Some other incidents to jot here, apart from my own this last Saturday, about a year and a half ago one fine evening Raghu and I (we all know Raghu very well, don’t we?) were sitting in our hostel room. If I recall correctly, we were trying to synchronize some jazzy music over the LAN by playing it on two machines simultaneously and trying to create some unusual acoustic effect, just when Vaibhav came rushing in. Vaibhav (Puri Goswami) lived just the next door, and he had returned from work (from his MS internship place). Instead of going to his own room, he came to us and showed us his helmet and its left side. Then he told us the story of how he was stuck in the traffic near Pune University Circle, was going so slow to the left of the road (parallel to the footpath) and lost his control falling down to his left. It was such a safe fall that his two-wheeler was all safe, and his entire body was equally fit - apart from the fact that his head (protected by the helmet) had banged onto the edge of the footpath. It was such a hard hit that he passed out for a while and lost complete track of what was happening. He had to sit back by the roadside for some time and then proceeded and reached hostel to tell us the story. The helmet saved us our precious friend, unlike the case about three and half years ago when the same helmet could have saved many other things apart from two important lives.

Continue Reading


Blessed By The Maestros... Twice!

By Rahul Desai on 13 Feb, 2006. Topics: City, Music, Life, Bhopal . Comments: 3

If there's anything like 'luck', then I've been the luckiest. Twice! Twice I've been privileged to see and hear their master-duo. Probably it all happened just to reinforce my strong-old belief that if one isn't into one or the other form of art apart from her/his professional work, s/he's always missing on something. As of me, such a life can never be called complete. Especially for we Indians (at heart, or at least on passport), in the field of art and culture, only the sky is the limit. Rich heritage of thousands of years of art in the form of dance and music (and many other fine arts), nurtured by the best in their field Ustaads and Pandits, it's tougher to find an excuse not to be associated with one.

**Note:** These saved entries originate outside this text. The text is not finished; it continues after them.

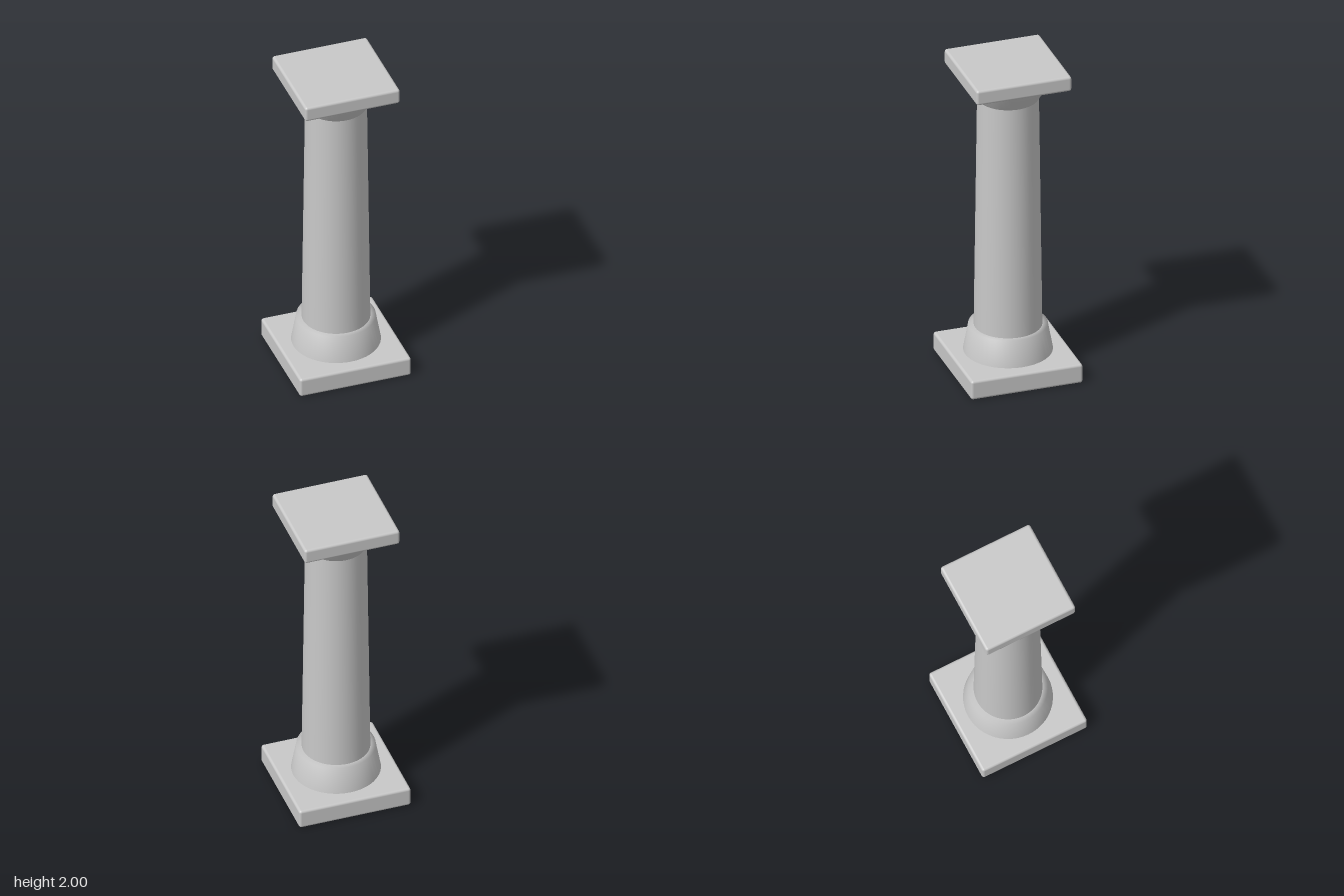
import * as THREE from 'three';
import { RoundedBoxGeometry } from 'three/addons/geometries/RoundedBoxGeometry.js';

export function createModel() {
  const column = new THREE.Group();
  column.name = 'column';
  const stone = new THREE.MeshStandardMaterial({ color: 0xc8c8c8 });
  stone.name = 'grey stone';

  function add(name, geometry, y = 0) {
    const mesh = new THREE.Mesh(geometry, stone);
    mesh.name = name;
    mesh.position.y = y;
    column.add(mesh);
  }

  // Square slab with softened edges, from y0 to y1
  const slab = (name, width, y0, y1) =>
    add(name, new RoundedBoxGeometry(width, y1 - y0, width, 3, 0.016), (y0 + y1) / 2);

  // Round part turned from [radius, y] points, bottom to top
  const turned = (name, points) =>
    add(name, new THREE.LatheGeometry(points.map(([r, y]) => new THREE.Vector2(r, y)), 48));

  slab('plinth', 0.692, 0, 0.122);
  // Tapered foot with a flat ledge around the shaft
  turned('base', [[0.265, 0.115], [0.234, 0.287], [0.19, 0.287]]);
  turned('shaft', [[0.202, 0.27], [0.182, 1.79]]);
  // Flared head under the top slab
  turned('capital', [[0.17, 1.78], [0.184, 1.78], [0.257, 1.908]]);
  slab('abacus', 0.59, 1.904, 2);

  return column;
}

It was a sheer coincidence since we weren't aware of this grand event till very morning. That is, the last morning. Thanks to our local non-reliable newspaper (which proved us wrong for this case), we realized Ustaad Zakir Hussein would be playing for Bharat-Bhavan in the evening. We reached the venue on time, being prepared for the typical formal event to be carried with bureaucratic formalities like inauguration speech, conclusion, vote of thanks etc. However, it was just the evening of surprises: the inauguration formality didn't last for long, which actually was held by the Honorable Chief Minister of Madhya Pradesh (Mr Shivraj Chauhan), and His Excellency Governor of Madhya Pradesh, Dr Balram Jhakhar. This eventually was my third meeting (encounter?) with the new CM of MP. Any way. The surprising part was that it was not just Ustad Zakir Hussein, there were also Dr Kanak Rele (MohiniAttam Classical Dancer), Mrs Sharda Sinha (Bhojpuri folksinger) and Swami Ramswaroop Sinha (Rasleelacharya) present in the squad!! Quite a bagful, I must say. However, only Ustad Hussein was to play. Still, it certainly was a bonanza!

Continue Reading